### WHAT IS NEEDED:
Copy out the full listing exactly, omitting any picture it contains.

### INPUT RECORDS:
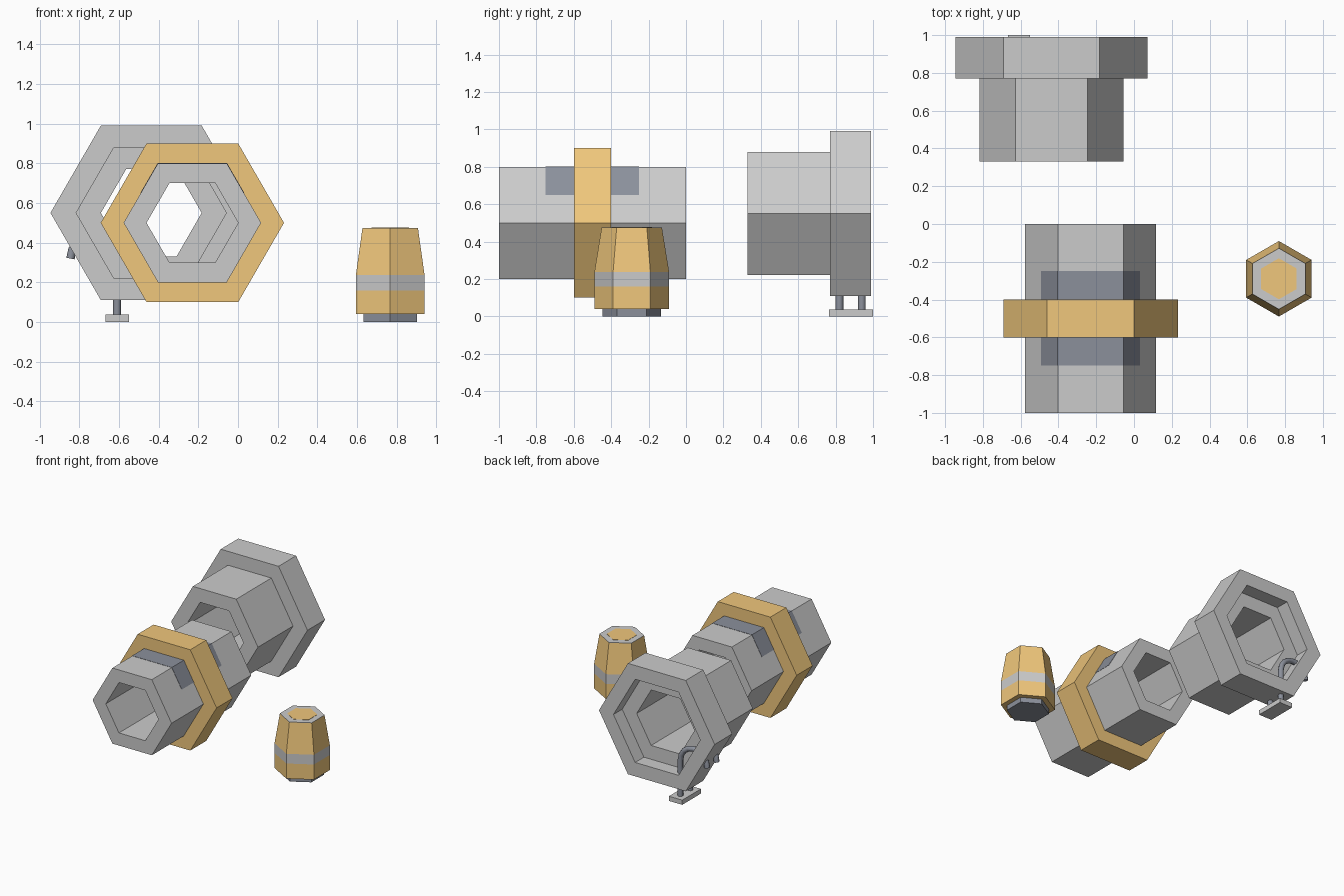
import bpy, bmesh, math
from mathutils import Vector

if "Cube" in bpy.data.objects:
    bpy.data.objects.remove(bpy.data.objects["Cube"])

ROOT3 = math.sqrt(3)


def material(name, rgb):
    m = bpy.data.materials.new(name)
    m.diffuse_color = (*rgb, 1)
    m.use_nodes = True
    m.node_tree.nodes["Principled BSDF"].inputs["Base Color"].default_value = m.diffuse_color
    return m


AMBER = material("amber", (0.87, 0.57, 0.2))
DARK = material("dark_grey", (0.26, 0.28, 0.33))


def finish(name, bm, mat=None):
    bmesh.ops.recalc_face_normals(bm, faces=bm.faces)
    mesh = bpy.data.meshes.new(name)
    bm.to_mesh(mesh)
    bm.free()
    ob = bpy.data.objects.new(name, mesh)
    bpy.context.collection.objects.link(ob)
    if mat:
        mesh.materials.append(mat)
    return ob


def hex_lathe(name, profile, centre, along_y=False, hollow=False, mat=None):
    """Six-sided lathe of (apothem, height) points; hollow closes the profile into a ring."""
    bm = bmesh.new()
    rings = []
    for apothem, h in profile:
        r = apothem * 2 / ROOT3
        ring = []
        for k in range(6):
            if along_y:
                a = k * math.pi / 3
                p = Vector((r * math.cos(a), h, r * math.sin(a)))
            else:
                a = k * math.pi / 3 + math.pi / 6
                p = Vector((r * math.cos(a), r * math.sin(a), h))
            ring.append(bm.verts.new(p + Vector(centre)))
        rings.append(ring)
    pairs = list(zip(rings, rings[1:]))
    if hollow:
        pairs.append((rings[-1], rings[0]))
    else:
        bm.faces.new(rings[0])
        bm.faces.new(rings[-1])
    for a, b in pairs:
        for k in range(6):
            j = (k + 1) % 6
            bm.faces.new((a[k], a[j], b[j], b[k]))
    return finish(name, bm, mat)


def prism_y(name, outline, y0, y1, mat=None):
    """Extrude an x-z outline along y."""
    bm = bmesh.new()
    face = bm.faces.new([bm.verts.new((x, y0, z)) for x, z in outline])
    ext = bmesh.ops.extrude_face_region(bm, geom=[face])
    moved = [v for v in ext["geom"] if isinstance(v, bmesh.types.BMVert)]
    bmesh.ops.translate(bm, verts=moved, vec=(0, y1 - y0, 0))
    if face.is_valid is False or len(bm.faces) < len(outline) + 2:
        bm.faces.new([v for v in bm.verts if v not in moved])
    return finish(name, bm, mat)


# Front tube with its collar and saddle panel
FRONT = (-0.23, 0, 0.5)
hex_lathe("front_tube", [(0.3, -1), (0.3, 0), (0.2, 0), (0.2, -1)], FRONT, True, True)
hex_lathe("front_collar", [(0.4, -0.6), (0.4, -0.4), (0.298, -0.4), (0.298, -0.6)],
          FRONT, True, True, AMBER)


def saddle_side(apothem):
    low = apothem * 2 / ROOT3 - 0.15 / ROOT3
    top = apothem / ROOT3
    pts = [(-low, 0.15), (-top, apothem), (top, apothem), (low, 0.15)]
    return [(FRONT[0] + x, FRONT[2] + z) for x, z in pts]


prism_y("saddle_panel", saddle_side(0.302) + saddle_side(0.29)[::-1], -0.75, -0.25, DARK)

# Rear tube with stepped flange and recessed back
hex_lathe("rear_tube", [(0.33, 0.33), (0.33, 0.77), (0.44, 0.77), (0.44, 0.99),
                        (0.33, 0.99), (0.33, 0.88), (0.22, 0.88), (0.22, 0.33)],
          (-0.437, 0, 0.55), True, True)

# Pair of hooked rods rising from a foot plate and passing through the flange
for i, y in enumerate((0.82, 0.94)):
    path = [(-0.61, y, 0.02)]
    for k in range(9):
        a = k * math.pi / 8
        path.append((-0.727 + 0.117 * math.cos(a), y, 0.32 + 0.117 * math.sin(a)))
    cu = bpy.data.curves.new("hook_rod_%d" % (i + 1), "CURVE")
    cu.dimensions = "3D"
    cu.bevel_depth = 0.021
    cu.bevel_resolution = 2
    cu.use_fill_caps = True
    sp = cu.splines.new("POLY")
    sp.points.add(len(path) - 1)
    for pt, co in zip(sp.points, path):
        pt.co = (*co, 1)
    cu.materials.append(DARK)
    bpy.context.collection.objects.link(bpy.data.objects.new(cu.name, cu))
prism_y("foot_plate", [(-0.667, 0), (-0.55, 0), (-0.55, 0.037), (-0.667, 0.037)], 0.765, 1.0)

# Tapered canister
CAN = (0.767, -0.29, 0)
hex_lathe("canister_base", [(0.135, 0), (0.135, 0.045)], CAN, mat=DARK)
hex_lathe("canister_body", [(0.173, 0.04), (0.173, 0.16)], CAN, mat=AMBER)
hex_lathe("canister_band", [(0.173, 0.16), (0.173, 0.237)], CAN)
hex_lathe("canister_shoulder", [(0.173, 0.237), (0.14, 0.472)], CAN, mat=AMBER)
hex_lathe("canister_rim", [(0.14, 0.472), (0.14, 0.475)], CAN)
hex_lathe("canister_cap", [(0.094, 0.474), (0.094, 0.477)], CAN, mat=AMBER)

### REPLY TO THE TASK:
import bpy, bmesh, math
from mathutils import Vector

if "Cube" in bpy.data.objects:
    bpy.data.objects.remove(bpy.data.objects["Cube"])

ROOT3 = math.sqrt(3)


def material(name, rgb):
    m = bpy.data.materials.new(name)
    m.diffuse_color = (*rgb, 1)
    m.use_nodes = True
    m.node_tree.nodes["Principled BSDF"].inputs["Base Color"].default_value = m.diffuse_color
    return m


AMBER = material("amber", (0.87, 0.57, 0.2))
DARK = material("dark_grey", (0.26, 0.28, 0.33))


def finish(name, bm, mat=None):
    bmesh.ops.recalc_face_normals(bm, faces=bm.faces)
    mesh = bpy.data.meshes.new(name)
    bm.to_mesh(mesh)
    bm.free()
    ob = bpy.data.objects.new(name, mesh)
    bpy.context.collection.objects.link(ob)
    if mat:
        mesh.materials.append(mat)
    return ob


def hex_lathe(name, profile, centre, along_y=False, hollow=False, mat=None):
    """Six-sided lathe of (apothem, height) points; hollow closes the profile into a ring."""
    bm = bmesh.new()
    rings = []
    for apothem, h in profile:
        r = apothem * 2 / ROOT3
        ring = []
        for k in range(6):
            if along_y:
                a = k * math.pi / 3
                p = Vector((r * math.cos(a), h, r * math.sin(a)))
            else:
                a = k * math.pi / 3 + math.pi / 6
                p = Vector((r * math.cos(a), r * math.sin(a), h))
            ring.append(bm.verts.new(p + Vector(centre)))
        rings.append(ring)
    pairs = list(zip(rings, rings[1:]))
    if hollow:
        pairs.append((rings[-1], rings[0]))
    else:
        bm.faces.new(rings[0])
        bm.faces.new(rings[-1])
    for a, b in pairs:
        for k in range(6):
            j = (k + 1) % 6
            bm.faces.new((a[k], a[j], b[j], b[k]))
    return finish(name, bm, mat)


def prism_y(name, outline, y0, y1, mat=None):
    """Extrude an x-z outline along y."""
    bm = bmesh.new()
    face = bm.faces.new([bm.verts.new((x, y0, z)) for x, z in outline])
    ext = bmesh.ops.extrude_face_region(bm, geom=[face])
    moved = [v for v in ext["geom"] if isinstance(v, bmesh.types.BMVert)]
    bmesh.ops.translate(bm, verts=moved, vec=(0, y1 - y0, 0))
    if face.is_valid is False or len(bm.faces) < len(outline) + 2:
        bm.faces.new([v for v in bm.verts if v not in moved])
    return finish(name, bm, mat)


# Front tube with its collar and saddle panel
FRONT = (-0.23, 0, 0.5)
hex_lathe("front_tube", [(0.3, -1), (0.3, 0), (0.2, 0), (0.2, -1)], FRONT, True, True)
hex_lathe("front_collar", [(0.4, -0.6), (0.4, -0.4), (0.298, -0.4), (0.298, -0.6)],
          FRONT, True, True, AMBER)


def saddle_side(apothem):
    low = apothem * 2 / ROOT3 - 0.15 / ROOT3
    top = apothem / ROOT3
    pts = [(-low, 0.15), (-top, apothem), (top, apothem), (low, 0.15)]
    return [(FRONT[0] + x, FRONT[2] + z) for x, z in pts]


prism_y("saddle_panel", saddle_side(0.302) + saddle_side(0.29)[::-1], -0.75, -0.25, DARK)

# Rear tube with stepped flange and recessed back
hex_lathe("rear_tube", [(0.33, 0.33), (0.33, 0.77), (0.44, 0.77), (0.44, 0.99),
                        (0.33, 0.99), (0.33, 0.88), (0.22, 0.88), (0.22, 0.33)],
          (-0.437, 0, 0.55), True, True)

# Pair of hooked rods rising from a foot plate and passing through the flange
for i, y in enumerate((0.82, 0.94)):
    path = [(-0.61, y, 0.02)]
    for k in range(9):
        a = k * math.pi / 8
        path.append((-0.727 + 0.117 * math.cos(a), y, 0.32 + 0.117 * math.sin(a)))
    cu = bpy.data.curves.new("hook_rod_%d" % (i + 1), "CURVE")
    cu.dimensions = "3D"
    cu.bevel_depth = 0.021
    cu.bevel_resolution = 2
    cu.use_fill_caps = True
    sp = cu.splines.new("POLY")
    sp.points.add(len(path) - 1)
    for pt, co in zip(sp.points, path):
        pt.co = (*co, 1)
    cu.materials.append(DARK)
    bpy.context.collection.objects.link(bpy.data.objects.new(cu.name, cu))
prism_y("foot_plate", [(-0.667, 0), (-0.55, 0), (-0.55, 0.037), (-0.667, 0.037)], 0.765, 1.0)

# Tapered canister
CAN = (0.767, -0.29, 0)
hex_lathe("canister_base", [(0.135, 0), (0.135, 0.045)], CAN, mat=DARK)
hex_lathe("canister_body", [(0.173, 0.04), (0.173, 0.16)], CAN, mat=AMBER)
hex_lathe("canister_band", [(0.173, 0.16), (0.173, 0.237)], CAN)
hex_lathe("canister_shoulder", [(0.173, 0.237), (0.14, 0.472)], CAN, mat=AMBER)
hex_lathe("canister_rim", [(0.14, 0.472), (0.14, 0.475)], CAN)
hex_lathe("canister_cap", [(0.094, 0.474), (0.094, 0.477)], CAN, mat=AMBER)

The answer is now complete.